(Saved data entries)
# # # #

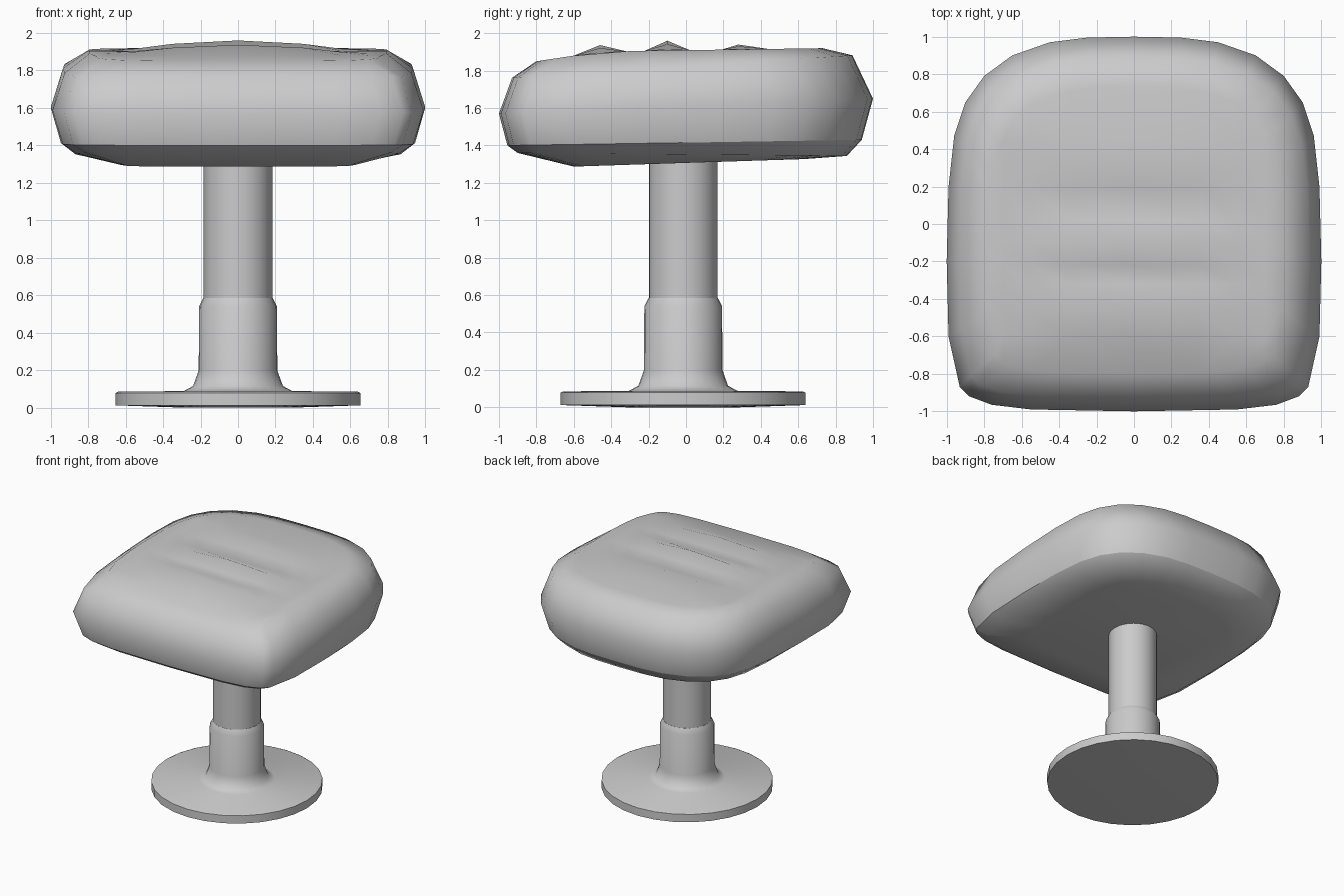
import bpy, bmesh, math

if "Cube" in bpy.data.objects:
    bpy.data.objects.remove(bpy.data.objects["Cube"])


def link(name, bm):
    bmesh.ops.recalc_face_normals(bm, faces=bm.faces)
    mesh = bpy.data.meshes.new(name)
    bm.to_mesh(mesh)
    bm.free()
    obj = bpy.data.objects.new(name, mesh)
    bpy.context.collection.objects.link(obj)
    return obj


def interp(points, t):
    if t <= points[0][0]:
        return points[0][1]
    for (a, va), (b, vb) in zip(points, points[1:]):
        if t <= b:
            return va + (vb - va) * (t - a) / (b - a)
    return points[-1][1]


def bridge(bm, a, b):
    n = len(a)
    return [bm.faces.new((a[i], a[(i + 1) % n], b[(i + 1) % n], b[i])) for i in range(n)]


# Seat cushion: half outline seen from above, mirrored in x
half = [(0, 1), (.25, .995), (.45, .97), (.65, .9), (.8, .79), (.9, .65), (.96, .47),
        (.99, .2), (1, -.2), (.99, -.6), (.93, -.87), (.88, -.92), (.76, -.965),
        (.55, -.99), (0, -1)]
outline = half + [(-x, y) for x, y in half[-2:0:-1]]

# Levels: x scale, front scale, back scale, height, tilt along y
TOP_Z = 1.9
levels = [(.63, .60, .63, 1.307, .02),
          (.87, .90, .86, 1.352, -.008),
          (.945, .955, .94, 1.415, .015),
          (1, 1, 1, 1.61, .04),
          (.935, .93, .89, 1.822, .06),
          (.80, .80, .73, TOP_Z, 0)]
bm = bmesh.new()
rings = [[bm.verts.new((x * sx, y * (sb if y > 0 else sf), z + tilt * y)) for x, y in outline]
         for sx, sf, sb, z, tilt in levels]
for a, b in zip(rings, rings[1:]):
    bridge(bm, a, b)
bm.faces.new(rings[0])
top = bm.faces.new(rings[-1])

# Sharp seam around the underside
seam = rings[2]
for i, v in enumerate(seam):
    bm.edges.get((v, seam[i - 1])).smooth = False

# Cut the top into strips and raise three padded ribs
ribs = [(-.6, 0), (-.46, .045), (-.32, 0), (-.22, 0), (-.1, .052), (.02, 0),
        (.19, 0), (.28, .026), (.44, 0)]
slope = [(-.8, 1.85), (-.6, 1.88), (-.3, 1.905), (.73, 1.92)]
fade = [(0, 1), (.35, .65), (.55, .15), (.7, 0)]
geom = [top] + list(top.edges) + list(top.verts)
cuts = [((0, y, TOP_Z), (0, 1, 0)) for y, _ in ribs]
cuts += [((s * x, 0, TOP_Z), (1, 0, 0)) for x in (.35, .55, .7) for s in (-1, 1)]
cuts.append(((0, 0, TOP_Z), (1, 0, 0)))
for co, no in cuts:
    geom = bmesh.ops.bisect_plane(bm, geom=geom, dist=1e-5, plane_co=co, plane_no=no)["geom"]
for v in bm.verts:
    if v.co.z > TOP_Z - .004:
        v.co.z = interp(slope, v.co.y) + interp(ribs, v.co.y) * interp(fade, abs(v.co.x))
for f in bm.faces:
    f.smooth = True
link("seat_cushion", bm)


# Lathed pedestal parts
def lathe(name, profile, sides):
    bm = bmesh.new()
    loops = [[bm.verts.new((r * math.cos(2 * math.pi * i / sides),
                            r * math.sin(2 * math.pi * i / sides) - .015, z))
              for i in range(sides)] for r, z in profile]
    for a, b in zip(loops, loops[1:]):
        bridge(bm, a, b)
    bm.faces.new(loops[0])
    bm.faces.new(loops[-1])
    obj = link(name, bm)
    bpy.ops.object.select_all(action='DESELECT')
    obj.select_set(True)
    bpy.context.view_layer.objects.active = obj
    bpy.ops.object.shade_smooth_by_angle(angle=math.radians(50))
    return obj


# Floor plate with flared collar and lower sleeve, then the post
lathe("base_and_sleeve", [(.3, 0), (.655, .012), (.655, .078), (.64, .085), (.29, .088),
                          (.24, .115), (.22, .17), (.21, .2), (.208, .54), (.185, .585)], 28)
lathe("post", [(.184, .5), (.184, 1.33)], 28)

# # # #

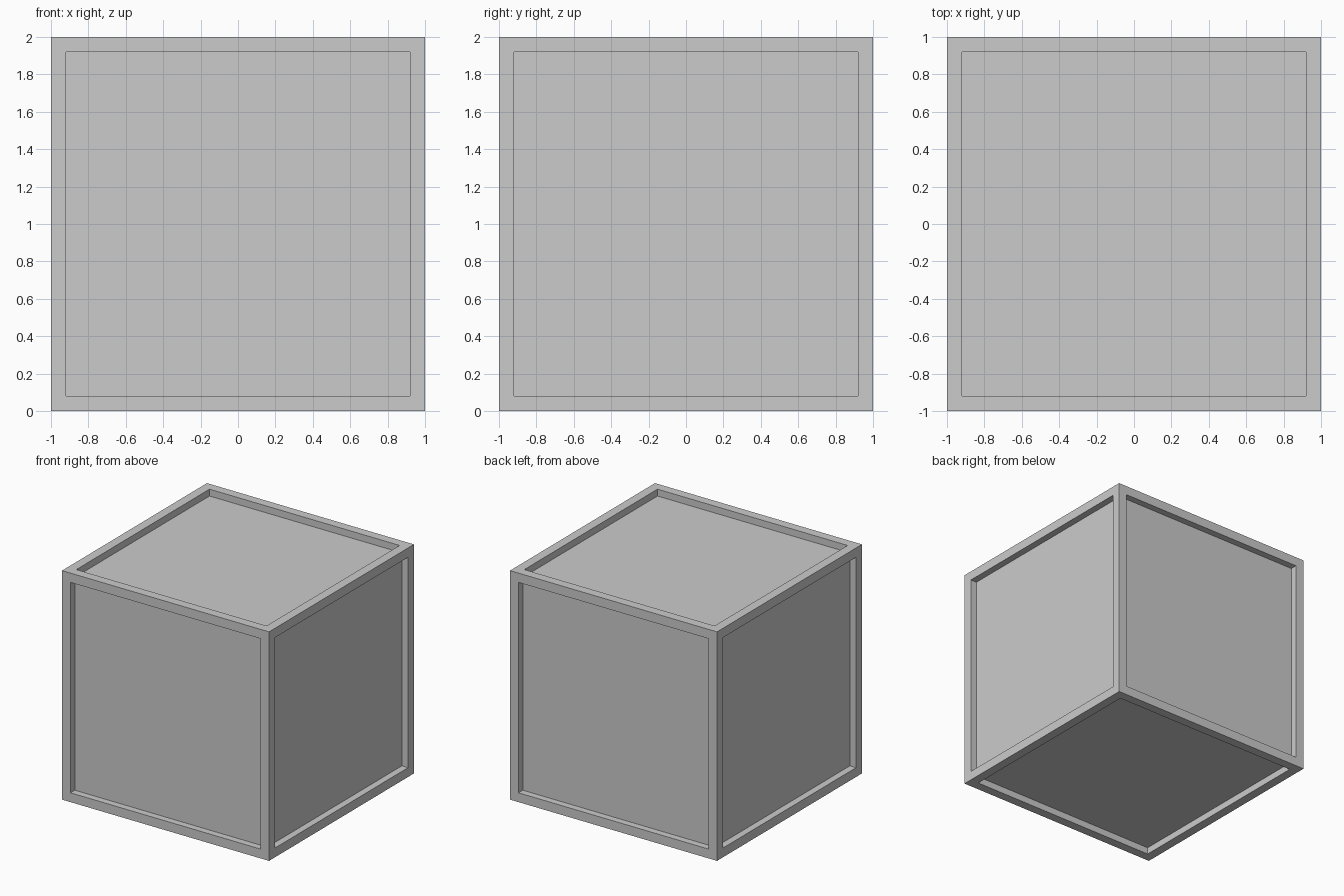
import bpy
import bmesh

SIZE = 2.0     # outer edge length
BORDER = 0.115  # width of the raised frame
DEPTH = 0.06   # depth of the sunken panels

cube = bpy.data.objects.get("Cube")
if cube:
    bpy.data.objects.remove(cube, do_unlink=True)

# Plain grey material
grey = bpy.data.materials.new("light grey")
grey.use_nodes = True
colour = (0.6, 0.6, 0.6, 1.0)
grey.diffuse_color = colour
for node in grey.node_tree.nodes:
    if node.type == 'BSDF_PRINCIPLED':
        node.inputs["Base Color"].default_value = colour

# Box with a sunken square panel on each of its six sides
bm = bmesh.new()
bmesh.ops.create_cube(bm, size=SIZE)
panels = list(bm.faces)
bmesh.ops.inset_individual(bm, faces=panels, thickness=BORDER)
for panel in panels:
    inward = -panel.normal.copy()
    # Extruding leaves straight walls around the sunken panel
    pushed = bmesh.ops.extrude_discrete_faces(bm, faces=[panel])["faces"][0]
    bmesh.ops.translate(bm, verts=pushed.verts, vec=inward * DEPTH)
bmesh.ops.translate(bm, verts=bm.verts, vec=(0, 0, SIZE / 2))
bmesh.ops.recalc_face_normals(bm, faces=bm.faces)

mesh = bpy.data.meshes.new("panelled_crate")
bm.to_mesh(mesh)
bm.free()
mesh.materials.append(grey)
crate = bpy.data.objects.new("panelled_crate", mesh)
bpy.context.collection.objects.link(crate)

# # # #

WHAT IS BEING ASKED:
Copy out only the lines above from the one with "panels = list(bm.faces)" to the one with "mesh.materials.append(grey)", inclusive, exactly as they stand.

SOLUTION FOR THIS PROBLEM:
panels = list(bm.faces)
bmesh.ops.inset_individual(bm, faces=panels, thickness=BORDER)
for panel in panels:
    inward = -panel.normal.copy()
    # Extruding leaves straight walls around the sunken panel
    pushed = bmesh.ops.extrude_discrete_faces(bm, faces=[panel])["faces"][0]
    bmesh.ops.translate(bm, verts=pushed.verts, vec=inward * DEPTH)
bmesh.ops.translate(bm, verts=bm.verts, vec=(0, 0, SIZE / 2))
bmesh.ops.recalc_face_normals(bm, faces=bm.faces)

mesh = bpy.data.meshes.new("panelled_crate")
bm.to_mesh(mesh)
bm.free()
mesh.materials.append(grey)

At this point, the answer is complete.